“We’re still costing it out,” Welborne said. “It’s probably not radically different because we want to use the best materials.”
The Regional Connector is intended to improve connectivity of the existing subway and light-rail network. It will allow passengers to ride from Pasadena to Long Beach, or from East L.A. to Culver City, in one trip. Those rides currently require two transfers.
The new link will extend north from the Seventh Street Metro Center station (where the Red, Purple, Blue and Expo lines converge) and travel under Flower Street. It will curve to Hope Street at Second Street where the first of three new stations will get built. Passengers will exit at Hope Street, behind the under-construction Broad museum.
The route continues east to Second Street and Broadway. Tentative plans call for a single portal that will front Broadway, but Metro will ask candidates for the design/build contract to incorporate a second portal that would front Spring Street. That would produce two entrances, officials said (the station rendering depicts the option with two portals).
The third station, at First Street and Central Avenue, will displace three Little Tokyo restaurants.

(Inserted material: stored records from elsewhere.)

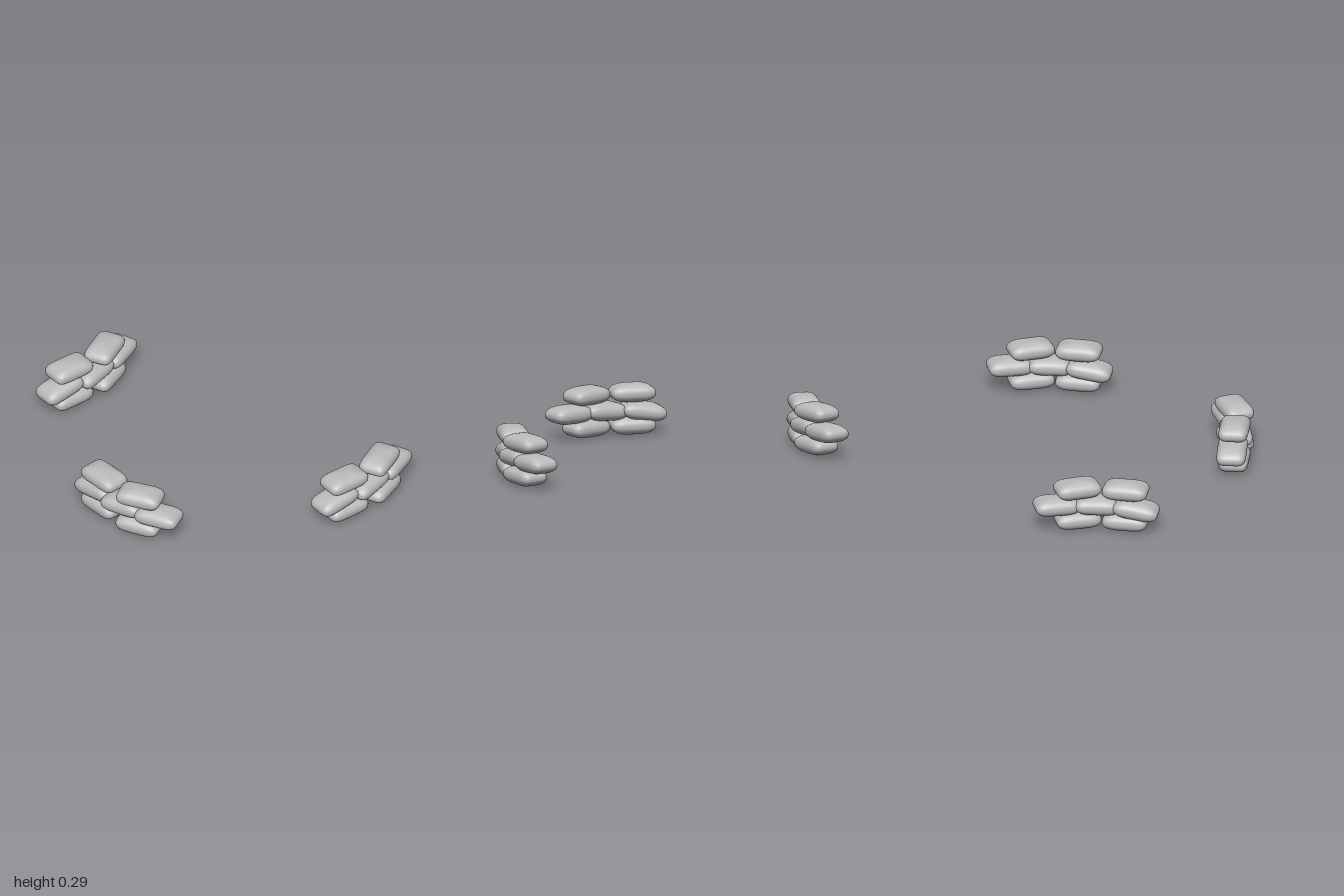
import * as THREE from 'three';
import { mergeVertices } from 'three/addons/utils/BufferGeometryUtils.js';

// Pillow: rounded-rectangle outline from above, elliptical profile from the side
function pillowGeometry(halfLength, halfHeight, halfWidth) {
  const sphere = new THREE.SphereGeometry(1, 48, 24);
  sphere.deleteAttribute('uv');
  sphere.deleteAttribute('normal');
  const p = sphere.attributes.position;
  const corner = 5.5, profile = 2.25;
  for (let i = 0; i < p.count; i++) {
    const x = p.getX(i), y = p.getY(i), z = p.getZ(i);
    const r = Math.hypot(x, z);
    const c = r > 1e-6 ? x / r : 0, s = r > 1e-6 ? z / r : 0;
    const outline = r > 1e-6
      ? Math.pow(Math.abs(c) ** corner + Math.abs(s) ** corner, -1 / corner) : 0;
    const spread = Math.pow(r, 2 / profile) * outline;
    const rise = Math.sign(y) * Math.pow(Math.abs(y), 2 / profile);
    p.setXYZ(i, c * spread * halfLength, rise * halfHeight, s * spread * halfWidth);
  }
  const geometry = mergeVertices(sphere, 1e-5);
  geometry.computeVertexNormals();
  return geometry;
}

export function createModel() {
  const model = new THREE.Group();
  model.name = 'sandbagWalls';
  const cloth = new THREE.MeshStandardMaterial({ color: 0xbababa });
  cloth.name = 'greyCloth';
  const bag = pillowGeometry(0.125, 0.053, 0.081);

  // name, x, y, z, turn and tilt in degrees
  const bags = [
    ['bottomBagA', 0, 0.053, 0, -3, 0],
    ['bottomBagB', 0.265, 0.053, -0.012, 21, 0],
    ['middleBagA', -0.06, 0.127, -0.01, -1, 8],
    ['middleBagB', 0.16, 0.137, 0, 12, 4],
    ['middleBagC', 0.375, 0.14, -0.048, 21, 1],
    ['topBagA', 0, 0.233, 0, -3, 0],
    ['topBagB', 0.265, 0.233, -0.015, 25, 0],
  ];

  // Each wall is the same curved stack, placed and turned
  const walls = [
    ['frontWall', -0.075, 0.655, 0],
    ['rightWall', -0.893, 0.105, 85],
    ['leftWall', 0.877, -0.25, 85],
  ];

  const rad = THREE.MathUtils.degToRad;
  for (const [wallName, wx, wz, wallTurn] of walls) {
    const wall = new THREE.Group();
    wall.name = wallName;
    for (const [name, x, y, z, turn, tilt] of bags) {
      const mesh = new THREE.Mesh(bag, cloth);
      mesh.name = name;
      mesh.position.set(x, y, z);
      mesh.rotation.set(0, rad(turn), rad(tilt));
      wall.add(mesh);
    }
    wall.position.set(wx, 0, wz);
    wall.rotation.y = rad(wallTurn);
    model.add(wall);
  }
  return model;
}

Because trains will rise from underground to link up with the at-grade Gold Line, the station is relatively shallow at about 40 feet — the other stations approach 90 feet in depth.
Metro has started removing underground utilities along the route. That effort will continue through the end of the year. Construction is tentatively slated to start in late 2013, but a pending legal challenge could push that date back. Current plans call for the project to open in 2019.
Thomas Properties Group, one of two Flower Street property owners suing to block Metro’s proposal to tear up a chunk of the Financial District street for construction, has asked a judge to halt the project while its complaint makes its way through court. A hearing is slated for Sept. 14. In the meantime, Metro is proceeding on schedule, agency spokesman Dave Sotero said.
Metro will host two more community meetings to discuss the Regional Connector and station designs, from 1-3 p.m. on Tuesday, Aug. 28, at the Colburn School, and from 6:30-8:30 p.m. on Aug. 29 at the Japanese American National Museum.
Contact Ryan Vaillancourt at firstname.lastname@example.org.